EXERCISE REQUIREMENTS:
Search the data below for "with"; list each line that holds it.

══ EXTRACTED RECORDS

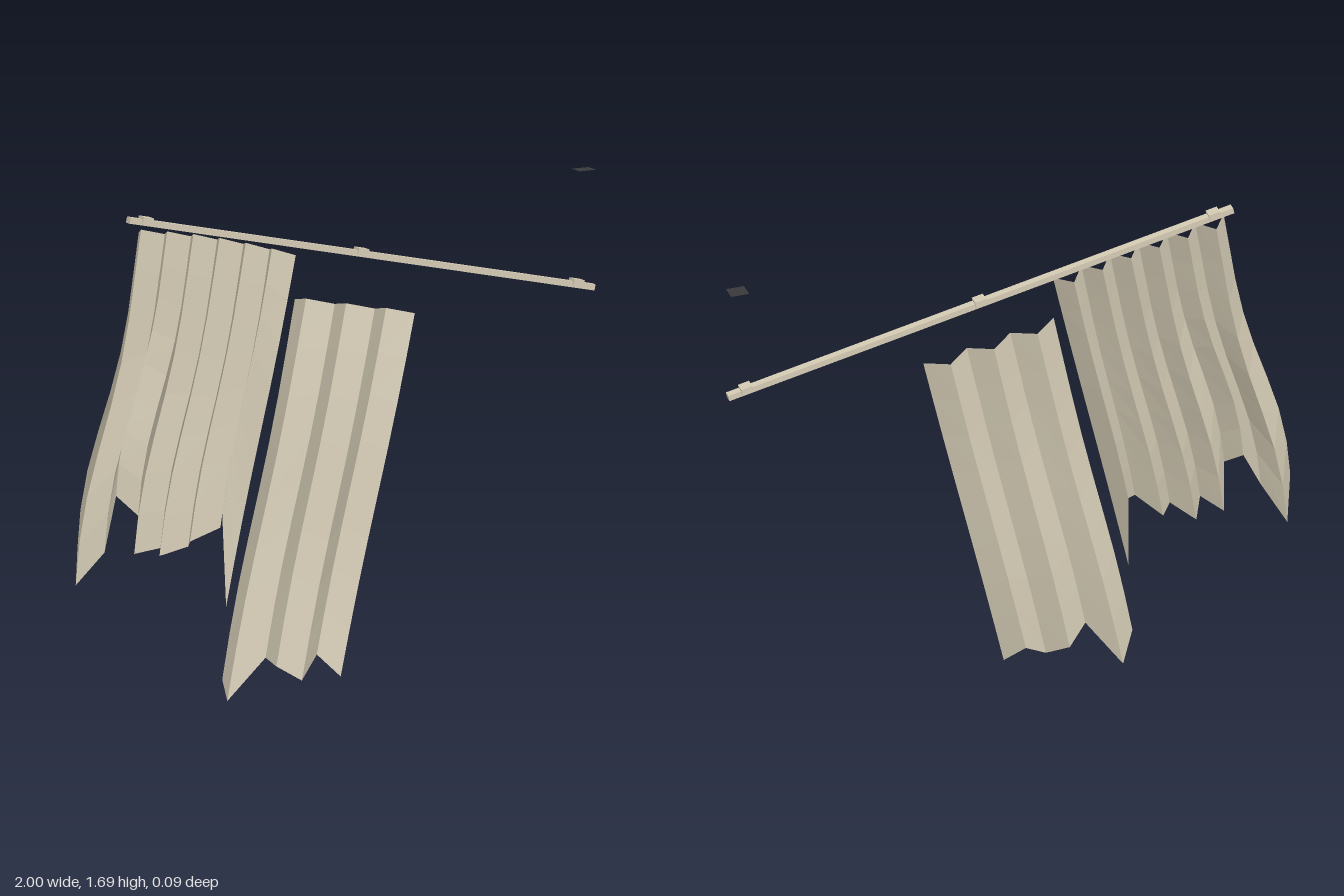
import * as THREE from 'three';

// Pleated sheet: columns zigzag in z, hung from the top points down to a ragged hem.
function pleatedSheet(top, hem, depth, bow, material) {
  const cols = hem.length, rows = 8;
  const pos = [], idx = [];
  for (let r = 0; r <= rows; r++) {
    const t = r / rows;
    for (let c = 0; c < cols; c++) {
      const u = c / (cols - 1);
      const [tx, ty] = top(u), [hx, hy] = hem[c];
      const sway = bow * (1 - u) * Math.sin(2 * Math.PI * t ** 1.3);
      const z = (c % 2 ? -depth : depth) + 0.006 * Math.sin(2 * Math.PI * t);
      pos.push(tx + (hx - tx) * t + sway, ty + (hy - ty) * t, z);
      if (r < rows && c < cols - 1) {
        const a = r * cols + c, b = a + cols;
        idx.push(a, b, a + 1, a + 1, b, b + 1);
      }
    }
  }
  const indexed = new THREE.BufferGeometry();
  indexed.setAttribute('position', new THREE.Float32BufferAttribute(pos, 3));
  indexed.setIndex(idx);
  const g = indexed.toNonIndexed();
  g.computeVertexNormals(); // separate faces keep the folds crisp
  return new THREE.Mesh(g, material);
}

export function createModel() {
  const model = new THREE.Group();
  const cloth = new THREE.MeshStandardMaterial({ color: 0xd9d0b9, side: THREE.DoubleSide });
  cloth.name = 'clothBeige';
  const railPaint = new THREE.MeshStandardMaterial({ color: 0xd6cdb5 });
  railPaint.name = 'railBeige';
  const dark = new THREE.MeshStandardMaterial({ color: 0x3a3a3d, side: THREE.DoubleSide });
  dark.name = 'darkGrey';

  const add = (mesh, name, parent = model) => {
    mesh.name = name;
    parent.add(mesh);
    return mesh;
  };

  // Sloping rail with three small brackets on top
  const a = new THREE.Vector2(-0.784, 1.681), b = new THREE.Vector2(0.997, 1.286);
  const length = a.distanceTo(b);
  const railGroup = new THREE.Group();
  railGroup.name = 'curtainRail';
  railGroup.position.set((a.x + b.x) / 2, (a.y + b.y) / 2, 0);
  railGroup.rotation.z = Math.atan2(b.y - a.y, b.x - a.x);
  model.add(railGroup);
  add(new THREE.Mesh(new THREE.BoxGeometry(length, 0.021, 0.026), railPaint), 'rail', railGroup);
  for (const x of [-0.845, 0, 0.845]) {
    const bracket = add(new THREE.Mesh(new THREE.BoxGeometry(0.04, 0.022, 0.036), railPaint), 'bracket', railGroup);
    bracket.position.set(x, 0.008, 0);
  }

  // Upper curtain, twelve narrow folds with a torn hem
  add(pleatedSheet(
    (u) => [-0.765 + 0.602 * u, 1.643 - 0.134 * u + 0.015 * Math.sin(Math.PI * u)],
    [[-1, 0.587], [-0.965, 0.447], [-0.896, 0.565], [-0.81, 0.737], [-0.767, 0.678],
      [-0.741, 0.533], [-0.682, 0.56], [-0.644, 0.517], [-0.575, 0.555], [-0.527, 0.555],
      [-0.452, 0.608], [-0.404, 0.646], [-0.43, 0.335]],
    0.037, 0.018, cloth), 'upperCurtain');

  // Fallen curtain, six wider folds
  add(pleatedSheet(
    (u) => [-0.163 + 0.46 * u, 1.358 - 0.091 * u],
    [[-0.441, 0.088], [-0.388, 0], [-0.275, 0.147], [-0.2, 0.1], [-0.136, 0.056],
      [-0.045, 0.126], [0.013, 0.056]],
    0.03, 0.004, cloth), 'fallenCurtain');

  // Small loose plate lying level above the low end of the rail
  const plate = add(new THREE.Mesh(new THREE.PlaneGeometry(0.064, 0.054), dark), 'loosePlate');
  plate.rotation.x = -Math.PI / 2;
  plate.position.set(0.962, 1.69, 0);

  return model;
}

════
══ EXTRACTED RECORDS

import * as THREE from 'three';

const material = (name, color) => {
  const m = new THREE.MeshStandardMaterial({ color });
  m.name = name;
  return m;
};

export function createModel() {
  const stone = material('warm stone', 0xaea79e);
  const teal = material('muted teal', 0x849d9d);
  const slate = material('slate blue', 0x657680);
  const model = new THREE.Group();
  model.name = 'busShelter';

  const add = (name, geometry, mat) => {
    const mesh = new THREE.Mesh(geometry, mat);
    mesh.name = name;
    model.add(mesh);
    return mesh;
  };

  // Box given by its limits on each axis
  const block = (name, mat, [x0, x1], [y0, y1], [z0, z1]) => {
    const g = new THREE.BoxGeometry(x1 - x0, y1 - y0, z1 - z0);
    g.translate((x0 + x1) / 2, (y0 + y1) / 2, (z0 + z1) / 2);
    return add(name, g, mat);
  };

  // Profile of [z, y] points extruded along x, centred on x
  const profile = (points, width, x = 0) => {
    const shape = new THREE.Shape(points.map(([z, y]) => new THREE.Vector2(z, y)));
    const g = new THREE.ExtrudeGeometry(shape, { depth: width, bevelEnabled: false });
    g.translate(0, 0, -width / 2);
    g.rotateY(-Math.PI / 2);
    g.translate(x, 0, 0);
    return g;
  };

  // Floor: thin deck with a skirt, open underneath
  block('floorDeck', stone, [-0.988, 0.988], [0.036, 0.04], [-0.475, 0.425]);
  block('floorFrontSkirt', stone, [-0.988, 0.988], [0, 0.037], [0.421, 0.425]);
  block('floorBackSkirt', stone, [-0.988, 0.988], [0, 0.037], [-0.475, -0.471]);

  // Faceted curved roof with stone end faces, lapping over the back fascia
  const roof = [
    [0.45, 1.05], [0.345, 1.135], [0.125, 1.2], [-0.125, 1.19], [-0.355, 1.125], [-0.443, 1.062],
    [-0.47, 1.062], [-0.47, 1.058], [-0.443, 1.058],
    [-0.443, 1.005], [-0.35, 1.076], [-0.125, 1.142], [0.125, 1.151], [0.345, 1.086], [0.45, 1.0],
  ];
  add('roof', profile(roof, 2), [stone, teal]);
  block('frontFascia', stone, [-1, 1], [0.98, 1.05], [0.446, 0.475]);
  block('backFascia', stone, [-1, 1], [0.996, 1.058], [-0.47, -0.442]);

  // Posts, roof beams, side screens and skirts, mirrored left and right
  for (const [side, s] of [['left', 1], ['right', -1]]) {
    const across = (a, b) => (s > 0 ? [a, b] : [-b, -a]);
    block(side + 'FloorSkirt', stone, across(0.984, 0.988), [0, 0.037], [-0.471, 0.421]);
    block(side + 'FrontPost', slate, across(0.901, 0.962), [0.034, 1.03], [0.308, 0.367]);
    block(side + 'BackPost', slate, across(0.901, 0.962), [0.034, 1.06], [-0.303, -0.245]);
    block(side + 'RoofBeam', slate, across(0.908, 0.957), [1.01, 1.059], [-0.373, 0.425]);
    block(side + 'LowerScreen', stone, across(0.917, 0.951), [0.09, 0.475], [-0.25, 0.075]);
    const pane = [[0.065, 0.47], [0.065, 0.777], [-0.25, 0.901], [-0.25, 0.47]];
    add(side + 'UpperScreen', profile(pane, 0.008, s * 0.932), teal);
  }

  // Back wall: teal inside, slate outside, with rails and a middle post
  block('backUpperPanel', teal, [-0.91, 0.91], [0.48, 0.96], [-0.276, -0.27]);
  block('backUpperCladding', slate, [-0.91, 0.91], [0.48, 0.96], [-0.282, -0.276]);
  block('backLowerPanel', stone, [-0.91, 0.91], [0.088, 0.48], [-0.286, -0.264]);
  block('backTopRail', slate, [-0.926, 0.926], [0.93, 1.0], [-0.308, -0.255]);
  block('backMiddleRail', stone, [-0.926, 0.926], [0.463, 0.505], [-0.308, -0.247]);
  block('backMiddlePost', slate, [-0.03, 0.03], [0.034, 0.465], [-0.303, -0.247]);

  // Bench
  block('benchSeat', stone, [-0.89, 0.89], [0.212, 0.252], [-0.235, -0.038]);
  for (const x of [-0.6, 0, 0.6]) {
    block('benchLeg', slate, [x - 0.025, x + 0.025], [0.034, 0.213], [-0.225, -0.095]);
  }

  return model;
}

════

EXERCISE RESULT:
  // Sloping rail with three small brackets on top
  // Upper curtain, twelve narrow folds with a torn hem
  // Floor: thin deck with a skirt, open underneath
  // Faceted curved roof with stone end faces, lapping over the back fascia
  // Back wall: teal inside, slate outside, with rails and a middle post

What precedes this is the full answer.